- [Exercise data]
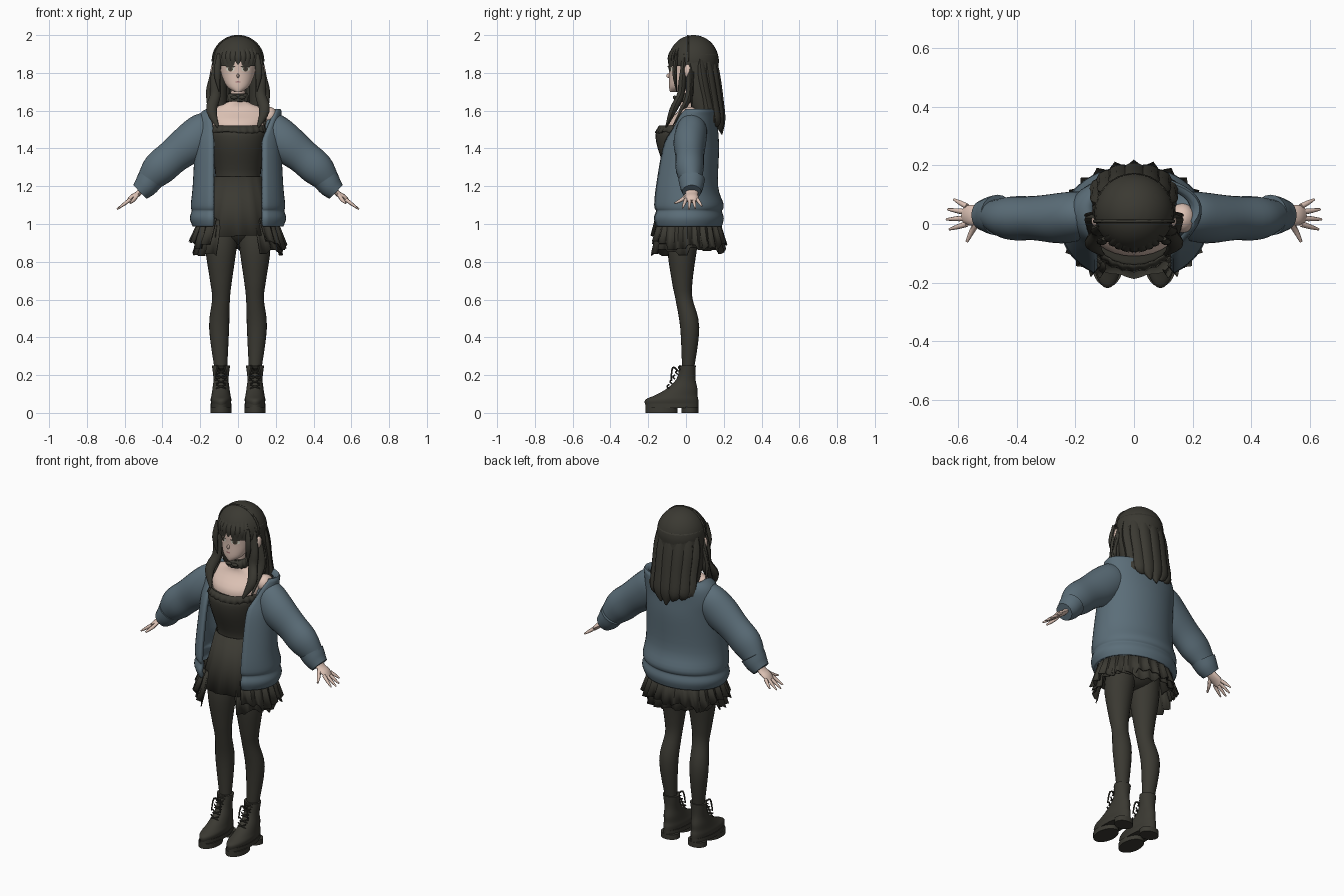
import bpy, bmesh, random
from math import sin, cos, asin, pi, radians
from mathutils import Vector

random.seed(4)
cube = bpy.data.objects.get("Cube")
if cube:
    bpy.data.objects.remove(cube)


def material(name, *rgb):
    mat = bpy.data.materials.new(name)
    mat.use_nodes = True
    mat.diffuse_color = (*rgb, 1)
    mat.node_tree.nodes["Principled BSDF"].inputs["Base Color"].default_value = (*rgb, 1)
    return mat


charcoal = material("charcoal", .043, .041, .032)
blue = material("slate blue", .105, .155, .19)
skin = material("skin", .72, .54, .46)
white = material("eye white", .7, .7, .6)
iris = material("iris brown", .09, .07, .05)
lip = material("lip rose", .4, .2, .2)


def finish(name, verts, faces, mat, thick=0):
    mesh = bpy.data.meshes.new(name)
    mesh.from_pydata(verts, [], faces)
    bm = bmesh.new()
    bm.from_mesh(mesh)
    bmesh.ops.recalc_face_normals(bm, faces=bm.faces)
    bm.to_mesh(mesh)
    bm.free()
    mesh.materials.append(mat)
    ob = bpy.data.objects.new(name, mesh)
    bpy.context.scene.collection.objects.link(ob)
    if thick:
        mod = ob.modifiers.new("thickness", "SOLIDIFY")
        mod.thickness, mod.offset = thick, 0


def grid(name, rows, mat, closed=True, caps=True, thick=0):
    """Skin a list of equal rows of points."""
    n = len(rows[0])
    verts = [point for row in rows for point in row]
    faces = []
    for j in range(len(rows) - 1):
        for i in range(n if closed else n - 1):
            k = (i + 1) % n
            faces.append((j * n + i, j * n + k, (j + 1) * n + k, (j + 1) * n + i))
    if caps:
        faces += [tuple(range(n)), tuple(range(len(verts) - n, len(verts)))]
    finish(name, verts, faces, mat, thick)


def blend(keys, steps=4):
    """Smooth curve through key tuples of any size."""
    keys = [Vector(key) for key in keys]
    last = len(keys) - 1
    result = []
    for i in range(last):
        start, end = keys[i], keys[i + 1]
        out = start + (end - keys[max(i - 1, 0)]) / 6
        back = end - (keys[min(i + 2, last)] - start) / 6
        for step in range(steps):
            t = step / steps
            s = 1 - t
            result.append(start * s**3 + out * (3 * s * s * t) + back * (3 * s * t * t) + end * t**3)
    return result + [keys[last]]


def loft(name, keys, mat, x=0, n=28):
    """Horizontal ellipses given as z, centre y, x radius, y radius."""
    turns = [2 * pi * i / n for i in range(n)]
    rows = [[(x + rx * sin(t), cy - ry * cos(t), z) for t in turns] for z, cy, rx, ry in blend(keys)]
    grid(name, rows, mat)


def ball(name, x, y, z, rx, ry, rz, mat, start=0):
    """Ellipsoid, or its upper part from the given angle."""
    angles = [start + (pi - start) * (i + .1) / 8 for i in range(8)] + [pi - .05]
    loft(name, [(z - rz * cos(a), y, rx * sin(a), ry * sin(a)) for a in angles], mat, x)


def wrap(name, keys, edges, mat, n=36):
    """Shell open at the front; edges(z) gives the x of both front edges."""
    rows = []
    for z, cx, cy, rx, ry in blend(keys):
        right, left = [asin(max(-.98, min(.98, (x - cx) / rx))) for x in edges(z)]
        sweep = 2 * pi + right - left
        turns = [left + sweep * i / n for i in range(n + 1)]
        rows.append([(cx + rx * sin(t), cy - ry * cos(t), z) for t in turns])
    grid(name, rows, mat, closed=False, caps=False, thick=.02)


def tube(name, keys, mat, side=1, flat=1, n=12):
    """Tube through x, y, z, radius; flat scales its depth."""
    path = blend(keys)
    points = [Vector((x * side, y, z)) for x, y, z, r in path]
    rows = []
    for i, point in enumerate(points):
        along = (points[min(i + 1, len(points) - 1)] - points[max(i - 1, 0)]).normalized()
        ref = Vector((0, 0, 1)) if abs(along.y) > .9 else Vector((0, 1, 0))
        deep = (ref - along * ref.dot(along)).normalized()
        wide = along.cross(deep)
        r = path[i][3]
        rows.append([point + wide * r * cos(2 * pi * k / n) + deep * r * flat * sin(2 * pi * k / n)
                     for k in range(n)])
    grid(name, rows, mat)


def lock(name, path, width, side=1, tip=.1, flat=.7):
    """Tapered strand of hair."""
    shape = [.6] + [1] * (len(path) - 2) + [tip]
    tube(name, [(*point, width * s) for point, s in zip(path, shape)], charcoal, side, flat, 10)


def frill(name, top, bottom, cy, pleats, amp, drop, opening=0):
    """Pleated band between two rings (z, x radius, y radius) with a ragged hem."""
    n = pleats * 4
    drops = [random.uniform(0, drop) for pleat in range(pleats + 1)]
    rows = []
    for f in (0, .5, 1):
        z, rx, ry = Vector(top) * (1 - f) + Vector(bottom) * f
        row = []
        for i in range(n + bool(opening)):
            t = opening + 2 * (pi - opening) * i / n
            wave = 1 + amp * (.3 + .7 * f) * cos(i * pi / 2)
            row.append((rx * wave * sin(t), cy - ry * wave * cos(t), z - f * drops[i // 4]))
        rows.append(row)
    grid(name, rows, charcoal, closed=not opening, caps=False, thick=.005)


# Head and face
face_keys = [(1.7, -.055, .02, .03), (1.73, -.04, .06, .05), (1.8, 0, .09, .09),
             (1.88, .02, .1, .11), (1.95, .03, .07, .07)]
loft("head", face_keys, skin, n=40)
face_rings = blend(face_keys)


def face_y(x, z):
    for low, high in zip(face_rings, face_rings[1:]):
        if low[0] <= z <= high[0]:
            ring = low + (high - low) * ((z - low[0]) / (high[0] - low[0]))
            return ring[1] - ring[3] * max(0, 1 - (x / ring[2]) ** 2) ** .5


def plate(name, x, z, width, height, mat, lift):
    """Thin painted ellipse following the face."""
    turns = [pi * i / 8 for i in range(16)]
    spots = [(x, z)] + [(x + width * cos(t), z + height * sin(t)) for t in turns]
    verts = [(px, face_y(px, pz) - lift, pz) for px, pz in spots]
    finish(name, verts, [(0, i + 1, (i + 1) % 16 + 1) for i in range(16)], mat)


for side, word in ((1, "left"), (-1, "right")):
    x = side * .04
    plate(word + "_eye_white", x, 1.82, .023, .013, white, .002)
    plate(word + "_iris", x, 1.82, .013, .013, iris, .004)
    plate(word + "_pupil", x, 1.82, .006, .008, charcoal, .005)
    plate(word + "_upper_lash", x, 1.833, .026, .005, charcoal, .006)
    ball(word + "_ear", side * .13, .01, 1.81, .015, .02, .035, skin)
plate("mouth", 0, 1.752, .014, .004, lip, .003)
ball("nose", 0, -.09, 1.785, .007, .014, .012, skin)

# Neck, shoulders and chest
loft("upper_body", [(1.4, 0, .12, .08), (1.52, -.01, .15, .1), (1.6, .02, .16, .06),
                    (1.65, .01, .05, .04), (1.75, 0, .04, .04)], skin)
ball("bare_left_shoulder", .165, .02, 1.57, .045, .05, .05, skin)
frill("choker_lace", (1.69, .05, .04), (1.65, .06, .06), 0, 14, .06, .01)
loft("choker", [(1.65, 0, .05, .045), (1.69, 0, .05, .045)], charcoal)
for side in (1, -1):
    ball("choker_bow", side * .02, -.06, 1.67, .02, .01, .01, charcoal)

# Hair
ball("hair_crown", 0, .04, 1.86, .136, .134, .14, charcoal, start=pi / 2 - .2)
wrap("hair_back", [(1.9 - .36 * f, 0, .04 + .08 * f * f, .12 + .05 * f - .05 * f * f, .12 - .05 * f * f)
                   for f in (0, .25, .5, .75, 1)],
     lambda z: (-.11, .11), charcoal)
for i in range(-3, 4):
    a = i * .42
    tip = 1.45 + .03 * abs(i) + random.uniform(0, .03)
    fall = [(.09, .04, .09, 1.93), (.11, .05, .1, 1.8), (.11, .08, .09, 1.66),
            (.11, .11, .07, 1.55), (.09, .13, .06, tip)]
    lock("back_lock", [(rx * sin(a), cy + ry * cos(a), z) for rx, cy, ry, z in fall], .043)
for i in range(-4, 5):
    a = i * .2
    lock("fringe_lock", [(r * sin(a), .03 - r * cos(a), z)
                         for r, z in ((.09, 1.94), (.115, 1.89), (.118, 1.845))], .022, 1, .5, .5)
for side in (1, -1):
    lock("cheek_lock", [(.1, -.05, 1.9), (.11, -.06, 1.8), (.1, -.05, 1.7)], .018, side)
    lock("front_lock", [(.11, -.01, 1.88), (.12, -.02, 1.76), (.12, -.03, 1.68),
                        (.14, -.07, 1.6), (.1, -.11, 1.5)], .028, side)
    lock("side_lock", [(.11, .02, 1.88), (.13, .02, 1.75), (.14, .01, 1.66), (.14, -.07, 1.52)],
         .028, side)
    lock("loose_lock", [(.13, .04, 1.82), (.16, .03, 1.7), (.15, .03, 1.59)], .01, side)
tube("hairband", [(.135 * cos(pi * i / 8), .01, 1.86 + .135 * sin(pi * i / 8), .006)
                  for i in range(9)], charcoal, n=8)

# Dress
loft("bodice", [(1.2, 0, .13, .11), (1.26, 0, .12, .1), (1.4, -.03, .14, .12),
                (1.48, -.03, .15, .13), (1.505, -.02, .14, .11)], charcoal)
frill("neckline_lace", (1.52, .14, .11), (1.49, .15, .13), -.03, 24, .03, .01)
frill("skirt", (1.25, .125, .105), (.94, .2, .18), 0, 13, .03, .02)
frill("inner_ruffle", (1.02, .18, .16), (.88, .23, .2), 0, 18, .05, .05, .5)
frill("outer_ruffle", (1.03, .2, .17), (.91, .245, .205), 0, 20, .06, .05, .6)
ball("hips", 0, 0, 1.03, .16, .11, .14, charcoal)

# Open jacket, slipping off the left shoulder
wrap("jacket_body", [(.99, 0, 0, .23, .18), (1.03, 0, 0, .245, .19), (1.07, 0, 0, .235, .18),
                     (1.1, 0, 0, .24, .19), (1.2, 0, -.01, .23, .17), (1.4, 0, .01, .22, .155),
                     (1.5, 0, .03, .22, .13), (1.57, .01, .04, .21, .12),
                     (1.6, .03, .05, .19, .1), (1.58, .03, .05, .17, .09)],
     lambda z: (-.13 - max(0, z - 1.5) * .2, .13 + max(0, z - 1.45) * .45), blue)

for side, word in ((1, "left"), (-1, "right")):
    tube(word + "_sleeve", [(.14, .03, 1.5, .08), (.18, .03, 1.49, .1), (.25, .02, 1.43, .105),
                            (.34, .02, 1.36, .092), (.42, .02, 1.29, .09), (.48, .03, 1.22, .063)],
         blue, side, .82, 24)
    tube(word + "_cuff", [(.465, .03, 1.235, .07), (.49, .03, 1.2, .063), (.52, .03, 1.17, .05)],
         blue, side, n=20)

    # Hand
    tube(word + "_palm", [(.5, .03, 1.19, .015), (.53, .03, 1.16, .015),
                          (.56, .03, 1.14, .016), (.58, .03, 1.12, .012)], skin, side, 2.2)
    for j, reach in enumerate((.05, .06, .055, .035)):
        base = Vector((.57, .02 * j, 1.13))
        tip = base + Vector((reach + .01, (j - 1.3) * .014, -reach * .7 - .01))
        tube(word + "_finger", [(*base.lerp(tip, f), .01 - .006 * f * f) for f in (0, .5, 1)],
             skin, side, n=8)
    tube(word + "_thumb", [(.53, .01, 1.16, .01), (.55, -.02, 1.13, .01), (.57, -.06, 1.11, .005)],
         skin, side, n=8)

    # Leg
    tube(word + "_leg", [(.08, 0, 1, .08), (.09, -.02, .87, .082), (.09, -.02, .7, .058),
                         (.09, -.01, .6, .047), (.1, .02, .45, .053), (.09, .01, .22, .032)],
         charcoal, side, .95, 20)

    # Boot
    x = side * .09
    loft(word + "_boot", [(.04, -.075, .05, .14), (.07, -.075, .055, .14), (.095, -.05, .05, .11),
                          (.13, -.02, .045, .08), (.18, 0, .04, .05), (.25, .01, .048, .042)],
         charcoal, x)
    for part, cy, length, low, high in (("sole", -.075, .14, .025, .05), ("sole_toe", -.13, .085, 0, .03),
                                        ("heel", .02, .045, 0, .03)):
        loft(word + "_" + part, [(low, cy, .055, length), (high, cy, .055, length)], charcoal, x)
    for k in range(5):
        z, y = .13 + .025 * k, -.1 + .015 * k
        for d in (.025, -.025):
            tube(word + "_lace", [(.09 - d, y + .01, z, .004), (.09, y, z + .01, .004),
                                  (.09 + d, y + .01, z + .02, .004)], charcoal, side, n=6)
    for d in (1, -1):
        tube(word + "_lace_bow", [(.09, -.04, .22, .004), (.09 + d * .02, -.07, .24, .005),
                                  (.09 + d * .03, -.08, .17, .004)], charcoal, side, n=6)

# Smooth shading with crisp creases
bpy.ops.object.select_all(action="DESELECT")
for ob in bpy.context.scene.objects:
    if ob.type == "MESH":
        ob.select_set(True)
        bpy.context.view_layer.objects.active = ob
bpy.ops.object.shade_smooth_by_angle(angle=radians(45))
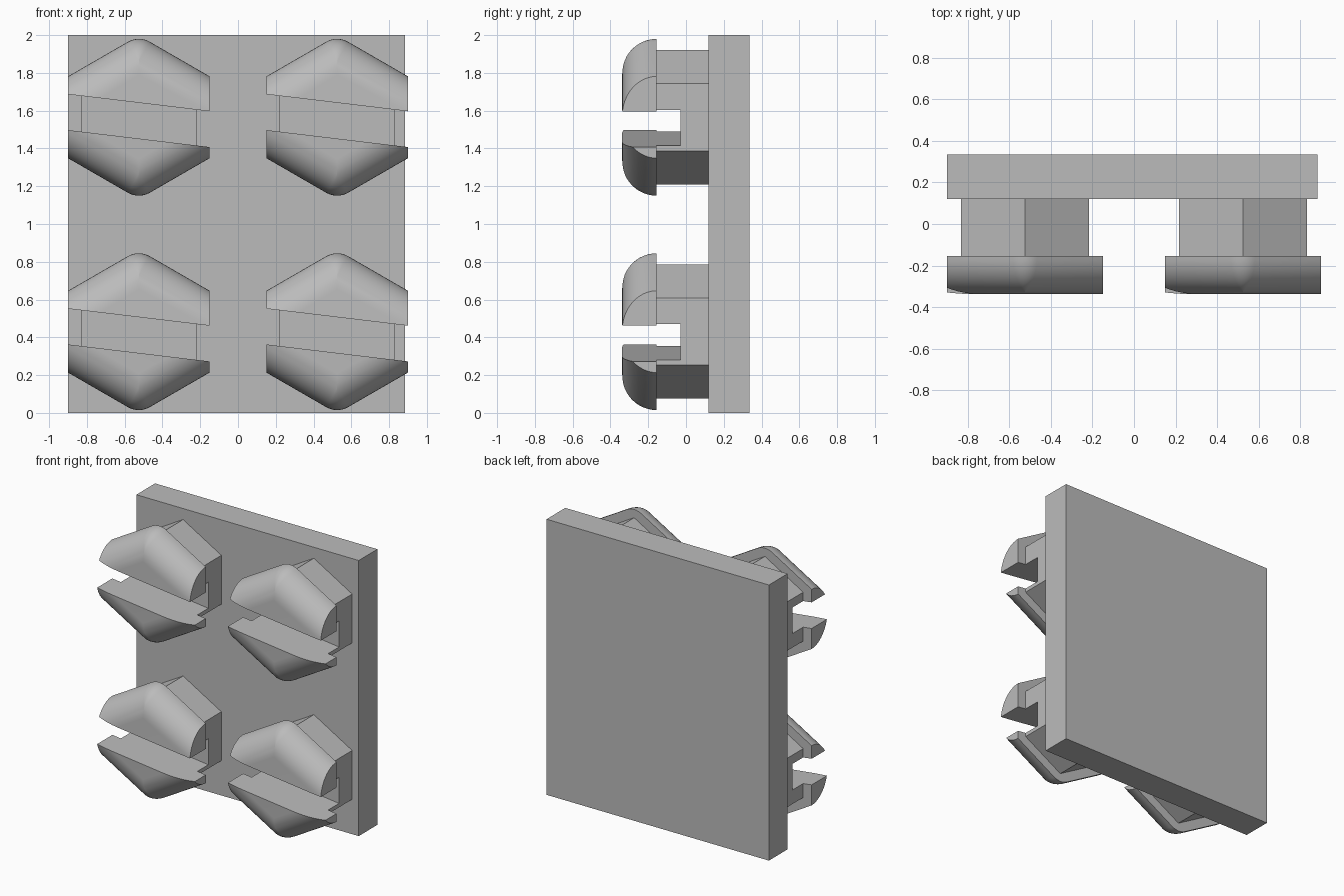
import bpy, bmesh
from math import sin, cos, tan, pi, radians, atan
from mathutils import Matrix

cube = bpy.data.objects.get("Cube")
if cube:
    bpy.data.objects.remove(cube)

grey = bpy.data.materials.new("plain grey")
grey.use_nodes = True
grey.diffuse_color = (0.5, 0.5, 0.5, 1)
grey.node_tree.nodes["Principled BSDF"].inputs["Base Color"].default_value = grey.diffuse_color

HALF = 0.375             # cap half width across flats
BACK, FRONT = -0.155, -0.338
ROUND = 0.116            # rounding of the top and bottom points
C30, T30 = cos(pi / 6), tan(pi / 6)


def make_object(name, bm):
    bmesh.ops.recalc_face_normals(bm, faces=bm.faces)
    mesh = bpy.data.meshes.new(name)
    bm.to_mesh(mesh)
    bm.free()
    mesh.materials.append(grey)
    obj = bpy.data.objects.new(name, mesh)
    bpy.context.collection.objects.link(obj)
    return obj


def box(name, x0, x1, y0, y1, z0, z1):
    bm = bmesh.new()
    size = Matrix.Diagonal((x1 - x0, y1 - y0, z1 - z0, 1))
    place = Matrix.Translation(((x0 + x1) / 2, (y0 + y1) / 2, (z0 + z1) / 2))
    bmesh.ops.create_cube(bm, size=1, matrix=place @ size)
    return make_object(name, bm)


def loft(name, rings):
    """Skin a stack of (y, outline) rings and close both ends."""
    bm = bmesh.new()
    loops = [[bm.verts.new((x, y, z)) for x, z in pts] for y, pts in rings]
    for a, b in zip(loops, loops[1:]):
        for i in range(len(a)):
            j = (i + 1) % len(a)
            bm.faces.new((a[i], a[j], b[j], b[i]))
    bm.faces.new(loops[0])
    bm.faces.new(loops[-1])
    bmesh.ops.remove_doubles(bm, verts=bm.verts, dist=0.0001)
    return make_object(name, bm)


def cap_outline(inset, steps=8):
    """Hexagon with its four slanted sides inset and its points rounded."""
    radius = max(ROUND - inset, 0)
    centre = (HALF - max(ROUND, inset)) / C30
    side = (HALF - inset) / C30 - HALF * T30
    top = [(HALF, side)]
    for i in range(steps + 1):
        a = radians(60 + 60 * i / steps)
        top.append((radius * cos(a), centre + radius * sin(a)))
    top.append((-HALF, side))
    return top + [(-x, -z) for x, z in top]


def hexagon(radius):
    return [(radius * sin(i * pi / 3), radius * cos(i * pi / 3)) for i in range(6)]


def cut_and_shade(obj, cutter):
    mod = obj.modifiers.new("slot", 'BOOLEAN')
    mod.operation = 'DIFFERENCE'
    mod.solver = 'EXACT'
    mod.object = cutter
    bpy.ops.object.select_all(action='DESELECT')
    obj.select_set(True)
    bpy.context.view_layer.objects.active = obj
    bpy.ops.object.modifier_apply(modifier=mod.name)
    bpy.ops.object.shade_smooth_by_angle(angle=radians(40))


# Backing plate
box("backing_plate", -0.9, 0.885, 0.12, 0.335, 0, 2)

# Slightly tilted slot shared by cap and stem
slot = box("slot_cutter", -1, 1, -0.6, -0.03, -0.094, 0.094)
slot.matrix_world = Matrix.Translation((0, 0, -0.018)) @ Matrix.Rotation(atan(0.12), 4, 'Y')
slot.hide_render = True
bpy.context.view_layer.update()

# One slotted cap with quarter-round slanted sides, on a hexagonal stem
depth = BACK - FRONT
arc = [i * pi / 2 / 12 for i in range(13)]
cap = loft("stud_cap", [(BACK - depth * sin(t), cap_outline(depth * (1 - cos(t)))) for t in arc])
stem = loft("stud_stem", [(y, hexagon(0.355)) for y in (BACK, 0.12)])
for part in (cap, stem):
    cut_and_shade(part, slot)
bpy.data.objects.remove(slot)

# Repeat the stud in a two by two grid
for row, z in (("upper", 1.565), ("lower", 0.43)):
    for side, x in (("right", -0.525), ("left", 0.525)):
        for part in (cap, stem):
            copy = bpy.data.objects.new(f"{row}_{side}_{part.name}", part.data)
            copy.location = (x, 0, z)
            bpy.context.collection.objects.link(copy)
for part in (cap, stem):
    bpy.data.objects.remove(part)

- [Instructions to follow]
Within the listing above, the range opens at the line with "t = opening" and closes at the line with "1.82, .013, .013, iris, .004)". Reproduce exactly the lines of that range, including both ends.

- [Response]
            t = opening + 2 * (pi - opening) * i / n
            wave = 1 + amp * (.3 + .7 * f) * cos(i * pi / 2)
            row.append((rx * wave * sin(t), cy - ry * wave * cos(t), z - f * drops[i // 4]))
        rows.append(row)
    grid(name, rows, charcoal, closed=not opening, caps=False, thick=.005)


# Head and face
face_keys = [(1.7, -.055, .02, .03), (1.73, -.04, .06, .05), (1.8, 0, .09, .09),
             (1.88, .02, .1, .11), (1.95, .03, .07, .07)]
loft("head", face_keys, skin, n=40)
face_rings = blend(face_keys)


def face_y(x, z):
    for low, high in zip(face_rings, face_rings[1:]):
        if low[0] <= z <= high[0]:
            ring = low + (high - low) * ((z - low[0]) / (high[0] - low[0]))
            return ring[1] - ring[3] * max(0, 1 - (x / ring[2]) ** 2) ** .5


def plate(name, x, z, width, height, mat, lift):
    """Thin painted ellipse following the face."""
    turns = [pi * i / 8 for i in range(16)]
    spots = [(x, z)] + [(x + width * cos(t), z + height * sin(t)) for t in turns]
    verts = [(px, face_y(px, pz) - lift, pz) for px, pz in spots]
    finish(name, verts, [(0, i + 1, (i + 1) % 16 + 1) for i in range(16)], mat)


for side, word in ((1, "left"), (-1, "right")):
    x = side * .04
    plate(word + "_eye_white", x, 1.82, .023, .013, white, .002)
    plate(word + "_iris", x, 1.82, .013, .013, iris, .004)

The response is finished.